**How to complete this task:**
The output should be all entries, each matching the original exactly.

**Records supplied:**
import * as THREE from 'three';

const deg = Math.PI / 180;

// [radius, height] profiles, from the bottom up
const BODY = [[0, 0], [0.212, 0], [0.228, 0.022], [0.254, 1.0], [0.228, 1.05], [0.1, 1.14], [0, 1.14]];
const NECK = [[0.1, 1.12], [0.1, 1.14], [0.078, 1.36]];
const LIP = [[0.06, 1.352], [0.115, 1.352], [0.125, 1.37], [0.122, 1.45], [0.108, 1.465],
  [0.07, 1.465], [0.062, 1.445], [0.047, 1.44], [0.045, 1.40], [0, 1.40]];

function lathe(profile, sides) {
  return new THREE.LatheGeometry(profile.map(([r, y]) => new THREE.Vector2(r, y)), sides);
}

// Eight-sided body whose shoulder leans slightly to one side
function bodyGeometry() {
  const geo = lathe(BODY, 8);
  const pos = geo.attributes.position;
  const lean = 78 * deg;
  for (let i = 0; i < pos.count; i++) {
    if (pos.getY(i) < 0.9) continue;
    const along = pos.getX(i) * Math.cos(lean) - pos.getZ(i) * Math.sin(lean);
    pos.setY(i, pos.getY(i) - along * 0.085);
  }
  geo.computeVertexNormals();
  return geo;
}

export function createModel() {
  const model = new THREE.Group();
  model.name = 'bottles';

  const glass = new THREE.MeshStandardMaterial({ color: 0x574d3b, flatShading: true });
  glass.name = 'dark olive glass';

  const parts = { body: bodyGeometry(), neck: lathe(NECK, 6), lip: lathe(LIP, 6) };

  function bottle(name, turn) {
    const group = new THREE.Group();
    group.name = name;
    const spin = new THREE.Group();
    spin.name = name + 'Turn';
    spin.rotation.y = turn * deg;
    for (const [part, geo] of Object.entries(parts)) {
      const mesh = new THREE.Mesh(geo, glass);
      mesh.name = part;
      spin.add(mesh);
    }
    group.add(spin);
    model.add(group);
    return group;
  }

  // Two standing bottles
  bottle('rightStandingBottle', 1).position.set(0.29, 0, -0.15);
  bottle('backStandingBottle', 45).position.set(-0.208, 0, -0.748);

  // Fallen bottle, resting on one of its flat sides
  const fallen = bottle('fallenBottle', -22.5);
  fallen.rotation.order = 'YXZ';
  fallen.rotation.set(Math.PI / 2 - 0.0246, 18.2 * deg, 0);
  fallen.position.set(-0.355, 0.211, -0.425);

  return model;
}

**Your solution:**
import * as THREE from 'three';

const deg = Math.PI / 180;

// [radius, height] profiles, from the bottom up
const BODY = [[0, 0], [0.212, 0], [0.228, 0.022], [0.254, 1.0], [0.228, 1.05], [0.1, 1.14], [0, 1.14]];
const NECK = [[0.1, 1.12], [0.1, 1.14], [0.078, 1.36]];
const LIP = [[0.06, 1.352], [0.115, 1.352], [0.125, 1.37], [0.122, 1.45], [0.108, 1.465],
  [0.07, 1.465], [0.062, 1.445], [0.047, 1.44], [0.045, 1.40], [0, 1.40]];

function lathe(profile, sides) {
  return new THREE.LatheGeometry(profile.map(([r, y]) => new THREE.Vector2(r, y)), sides);
}

// Eight-sided body whose shoulder leans slightly to one side
function bodyGeometry() {
  const geo = lathe(BODY, 8);
  const pos = geo.attributes.position;
  const lean = 78 * deg;
  for (let i = 0; i < pos.count; i++) {
    if (pos.getY(i) < 0.9) continue;
    const along = pos.getX(i) * Math.cos(lean) - pos.getZ(i) * Math.sin(lean);
    pos.setY(i, pos.getY(i) - along * 0.085);
  }
  geo.computeVertexNormals();
  return geo;
}

export function createModel() {
  const model = new THREE.Group();
  model.name = 'bottles';

  const glass = new THREE.MeshStandardMaterial({ color: 0x574d3b, flatShading: true });
  glass.name = 'dark olive glass';

  const parts = { body: bodyGeometry(), neck: lathe(NECK, 6), lip: lathe(LIP, 6) };

  function bottle(name, turn) {
    const group = new THREE.Group();
    group.name = name;
    const spin = new THREE.Group();
    spin.name = name + 'Turn';
    spin.rotation.y = turn * deg;
    for (const [part, geo] of Object.entries(parts)) {
      const mesh = new THREE.Mesh(geo, glass);
      mesh.name = part;
      spin.add(mesh);
    }
    group.add(spin);
    model.add(group);
    return group;
  }

  // Two standing bottles
  bottle('rightStandingBottle', 1).position.set(0.29, 0, -0.15);
  bottle('backStandingBottle', 45).position.set(-0.208, 0, -0.748);

  // Fallen bottle, resting on one of its flat sides
  const fallen = bottle('fallenBottle', -22.5);
  fallen.rotation.order = 'YXZ';
  fallen.rotation.set(Math.PI / 2 - 0.0246, 18.2 * deg, 0);
  fallen.position.set(-0.355, 0.211, -0.425);

  return model;
}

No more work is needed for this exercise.